• **What to work on**:
Line by line, set down the records exactly as they appear below.

── Data records

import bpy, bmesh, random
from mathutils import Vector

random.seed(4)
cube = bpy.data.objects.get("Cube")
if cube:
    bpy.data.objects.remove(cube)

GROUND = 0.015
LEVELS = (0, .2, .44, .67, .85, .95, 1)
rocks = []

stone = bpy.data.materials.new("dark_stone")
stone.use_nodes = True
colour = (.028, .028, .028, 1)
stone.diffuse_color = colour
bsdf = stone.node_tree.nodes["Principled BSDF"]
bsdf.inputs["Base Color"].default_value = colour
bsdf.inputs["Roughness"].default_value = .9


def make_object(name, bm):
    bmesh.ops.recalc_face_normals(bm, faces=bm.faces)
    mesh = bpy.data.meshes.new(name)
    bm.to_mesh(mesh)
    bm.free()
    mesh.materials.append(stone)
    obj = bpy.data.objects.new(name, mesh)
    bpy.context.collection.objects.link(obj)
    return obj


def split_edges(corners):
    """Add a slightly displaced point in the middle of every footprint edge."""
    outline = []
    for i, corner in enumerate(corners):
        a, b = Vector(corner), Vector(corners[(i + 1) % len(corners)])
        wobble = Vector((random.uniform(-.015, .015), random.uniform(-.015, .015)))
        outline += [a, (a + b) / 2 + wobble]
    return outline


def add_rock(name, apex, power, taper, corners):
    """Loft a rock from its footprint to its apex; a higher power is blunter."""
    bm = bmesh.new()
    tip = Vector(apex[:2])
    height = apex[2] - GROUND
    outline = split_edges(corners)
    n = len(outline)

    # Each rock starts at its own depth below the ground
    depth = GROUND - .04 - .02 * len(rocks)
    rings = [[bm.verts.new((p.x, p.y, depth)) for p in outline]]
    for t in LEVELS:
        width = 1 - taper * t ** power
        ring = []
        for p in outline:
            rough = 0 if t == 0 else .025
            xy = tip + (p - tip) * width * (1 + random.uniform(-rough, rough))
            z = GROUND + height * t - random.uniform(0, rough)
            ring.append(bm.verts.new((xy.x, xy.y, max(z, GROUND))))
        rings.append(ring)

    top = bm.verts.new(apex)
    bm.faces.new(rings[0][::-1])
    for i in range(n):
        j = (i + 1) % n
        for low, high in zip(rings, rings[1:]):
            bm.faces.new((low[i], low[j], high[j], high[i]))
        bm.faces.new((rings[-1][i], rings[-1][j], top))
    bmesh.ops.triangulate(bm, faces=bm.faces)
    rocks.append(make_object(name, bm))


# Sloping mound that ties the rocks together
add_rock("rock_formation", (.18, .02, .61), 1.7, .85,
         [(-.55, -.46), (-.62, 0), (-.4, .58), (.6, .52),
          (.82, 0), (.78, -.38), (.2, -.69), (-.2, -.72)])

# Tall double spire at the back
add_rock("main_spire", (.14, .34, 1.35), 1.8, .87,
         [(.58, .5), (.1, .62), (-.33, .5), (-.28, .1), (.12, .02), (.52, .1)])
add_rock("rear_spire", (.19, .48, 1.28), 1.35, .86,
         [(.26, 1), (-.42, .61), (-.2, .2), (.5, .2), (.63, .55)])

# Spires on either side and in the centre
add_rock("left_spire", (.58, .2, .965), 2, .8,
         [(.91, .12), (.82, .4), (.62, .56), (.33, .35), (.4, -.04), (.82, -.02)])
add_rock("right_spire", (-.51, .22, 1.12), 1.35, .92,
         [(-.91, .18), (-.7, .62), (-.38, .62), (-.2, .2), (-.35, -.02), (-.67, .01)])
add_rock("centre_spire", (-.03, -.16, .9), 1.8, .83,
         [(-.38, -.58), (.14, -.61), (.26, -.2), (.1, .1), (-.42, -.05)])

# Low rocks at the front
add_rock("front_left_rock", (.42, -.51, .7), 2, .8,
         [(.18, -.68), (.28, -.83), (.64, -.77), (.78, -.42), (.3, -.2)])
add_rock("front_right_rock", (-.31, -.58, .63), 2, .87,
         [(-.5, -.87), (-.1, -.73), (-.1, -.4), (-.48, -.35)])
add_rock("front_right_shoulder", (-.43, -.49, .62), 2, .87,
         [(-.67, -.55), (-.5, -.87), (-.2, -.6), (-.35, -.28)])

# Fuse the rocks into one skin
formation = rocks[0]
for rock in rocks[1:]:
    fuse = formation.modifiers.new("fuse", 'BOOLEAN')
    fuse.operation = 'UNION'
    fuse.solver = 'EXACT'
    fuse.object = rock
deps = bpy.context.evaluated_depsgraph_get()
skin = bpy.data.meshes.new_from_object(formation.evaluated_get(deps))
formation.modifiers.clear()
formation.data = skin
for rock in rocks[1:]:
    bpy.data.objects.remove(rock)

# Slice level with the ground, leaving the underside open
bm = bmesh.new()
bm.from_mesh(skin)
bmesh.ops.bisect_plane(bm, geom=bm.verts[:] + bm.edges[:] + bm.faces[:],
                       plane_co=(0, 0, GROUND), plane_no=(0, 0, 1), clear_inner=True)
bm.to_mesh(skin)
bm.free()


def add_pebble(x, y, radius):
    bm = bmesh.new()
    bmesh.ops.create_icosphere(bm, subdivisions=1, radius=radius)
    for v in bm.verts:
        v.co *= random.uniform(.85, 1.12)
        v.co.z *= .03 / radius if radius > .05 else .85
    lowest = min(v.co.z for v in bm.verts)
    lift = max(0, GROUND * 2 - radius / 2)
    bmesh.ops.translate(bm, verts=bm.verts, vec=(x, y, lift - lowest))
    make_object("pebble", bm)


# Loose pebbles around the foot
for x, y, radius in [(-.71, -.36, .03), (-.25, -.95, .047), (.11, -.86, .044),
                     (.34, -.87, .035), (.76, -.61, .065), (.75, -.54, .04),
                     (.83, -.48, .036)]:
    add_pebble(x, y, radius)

────

• **Task output**:
import bpy, bmesh, random
from mathutils import Vector

random.seed(4)
cube = bpy.data.objects.get("Cube")
if cube:
    bpy.data.objects.remove(cube)

GROUND = 0.015
LEVELS = (0, .2, .44, .67, .85, .95, 1)
rocks = []

stone = bpy.data.materials.new("dark_stone")
stone.use_nodes = True
colour = (.028, .028, .028, 1)
stone.diffuse_color = colour
bsdf = stone.node_tree.nodes["Principled BSDF"]
bsdf.inputs["Base Color"].default_value = colour
bsdf.inputs["Roughness"].default_value = .9


def make_object(name, bm):
    bmesh.ops.recalc_face_normals(bm, faces=bm.faces)
    mesh = bpy.data.meshes.new(name)
    bm.to_mesh(mesh)
    bm.free()
    mesh.materials.append(stone)
    obj = bpy.data.objects.new(name, mesh)
    bpy.context.collection.objects.link(obj)
    return obj


def split_edges(corners):
    """Add a slightly displaced point in the middle of every footprint edge."""
    outline = []
    for i, corner in enumerate(corners):
        a, b = Vector(corner), Vector(corners[(i + 1) % len(corners)])
        wobble = Vector((random.uniform(-.015, .015), random.uniform(-.015, .015)))
        outline += [a, (a + b) / 2 + wobble]
    return outline


def add_rock(name, apex, power, taper, corners):
    """Loft a rock from its footprint to its apex; a higher power is blunter."""
    bm = bmesh.new()
    tip = Vector(apex[:2])
    height = apex[2] - GROUND
    outline = split_edges(corners)
    n = len(outline)

    # Each rock starts at its own depth below the ground
    depth = GROUND - .04 - .02 * len(rocks)
    rings = [[bm.verts.new((p.x, p.y, depth)) for p in outline]]
    for t in LEVELS:
        width = 1 - taper * t ** power
        ring = []
        for p in outline:
            rough = 0 if t == 0 else .025
            xy = tip + (p - tip) * width * (1 + random.uniform(-rough, rough))
            z = GROUND + height * t - random.uniform(0, rough)
            ring.append(bm.verts.new((xy.x, xy.y, max(z, GROUND))))
        rings.append(ring)

    top = bm.verts.new(apex)
    bm.faces.new(rings[0][::-1])
    for i in range(n):
        j = (i + 1) % n
        for low, high in zip(rings, rings[1:]):
            bm.faces.new((low[i], low[j], high[j], high[i]))
        bm.faces.new((rings[-1][i], rings[-1][j], top))
    bmesh.ops.triangulate(bm, faces=bm.faces)
    rocks.append(make_object(name, bm))


# Sloping mound that ties the rocks together
add_rock("rock_formation", (.18, .02, .61), 1.7, .85,
         [(-.55, -.46), (-.62, 0), (-.4, .58), (.6, .52),
          (.82, 0), (.78, -.38), (.2, -.69), (-.2, -.72)])

# Tall double spire at the back
add_rock("main_spire", (.14, .34, 1.35), 1.8, .87,
         [(.58, .5), (.1, .62), (-.33, .5), (-.28, .1), (.12, .02), (.52, .1)])
add_rock("rear_spire", (.19, .48, 1.28), 1.35, .86,
         [(.26, 1), (-.42, .61), (-.2, .2), (.5, .2), (.63, .55)])

# Spires on either side and in the centre
add_rock("left_spire", (.58, .2, .965), 2, .8,
         [(.91, .12), (.82, .4), (.62, .56), (.33, .35), (.4, -.04), (.82, -.02)])
add_rock("right_spire", (-.51, .22, 1.12), 1.35, .92,
         [(-.91, .18), (-.7, .62), (-.38, .62), (-.2, .2), (-.35, -.02), (-.67, .01)])
add_rock("centre_spire", (-.03, -.16, .9), 1.8, .83,
         [(-.38, -.58), (.14, -.61), (.26, -.2), (.1, .1), (-.42, -.05)])

# Low rocks at the front
add_rock("front_left_rock", (.42, -.51, .7), 2, .8,
         [(.18, -.68), (.28, -.83), (.64, -.77), (.78, -.42), (.3, -.2)])
add_rock("front_right_rock", (-.31, -.58, .63), 2, .87,
         [(-.5, -.87), (-.1, -.73), (-.1, -.4), (-.48, -.35)])
add_rock("front_right_shoulder", (-.43, -.49, .62), 2, .87,
         [(-.67, -.55), (-.5, -.87), (-.2, -.6), (-.35, -.28)])

# Fuse the rocks into one skin
formation = rocks[0]
for rock in rocks[1:]:
    fuse = formation.modifiers.new("fuse", 'BOOLEAN')
    fuse.operation = 'UNION'
    fuse.solver = 'EXACT'
    fuse.object = rock
deps = bpy.context.evaluated_depsgraph_get()
skin = bpy.data.meshes.new_from_object(formation.evaluated_get(deps))
formation.modifiers.clear()
formation.data = skin
for rock in rocks[1:]:
    bpy.data.objects.remove(rock)

# Slice level with the ground, leaving the underside open
bm = bmesh.new()
bm.from_mesh(skin)
bmesh.ops.bisect_plane(bm, geom=bm.verts[:] + bm.edges[:] + bm.faces[:],
                       plane_co=(0, 0, GROUND), plane_no=(0, 0, 1), clear_inner=True)
bm.to_mesh(skin)
bm.free()


def add_pebble(x, y, radius):
    bm = bmesh.new()
    bmesh.ops.create_icosphere(bm, subdivisions=1, radius=radius)
    for v in bm.verts:
        v.co *= random.uniform(.85, 1.12)
        v.co.z *= .03 / radius if radius > .05 else .85
    lowest = min(v.co.z for v in bm.verts)
    lift = max(0, GROUND * 2 - radius / 2)
    bmesh.ops.translate(bm, verts=bm.verts, vec=(x, y, lift - lowest))
    make_object("pebble", bm)


# Loose pebbles around the foot
for x, y, radius in [(-.71, -.36, .03), (-.25, -.95, .047), (.11, -.86, .044),
                     (.34, -.87, .035), (.76, -.61, .065), (.75, -.54, .04),
                     (.83, -.48, .036)]:
    add_pebble(x, y, radius)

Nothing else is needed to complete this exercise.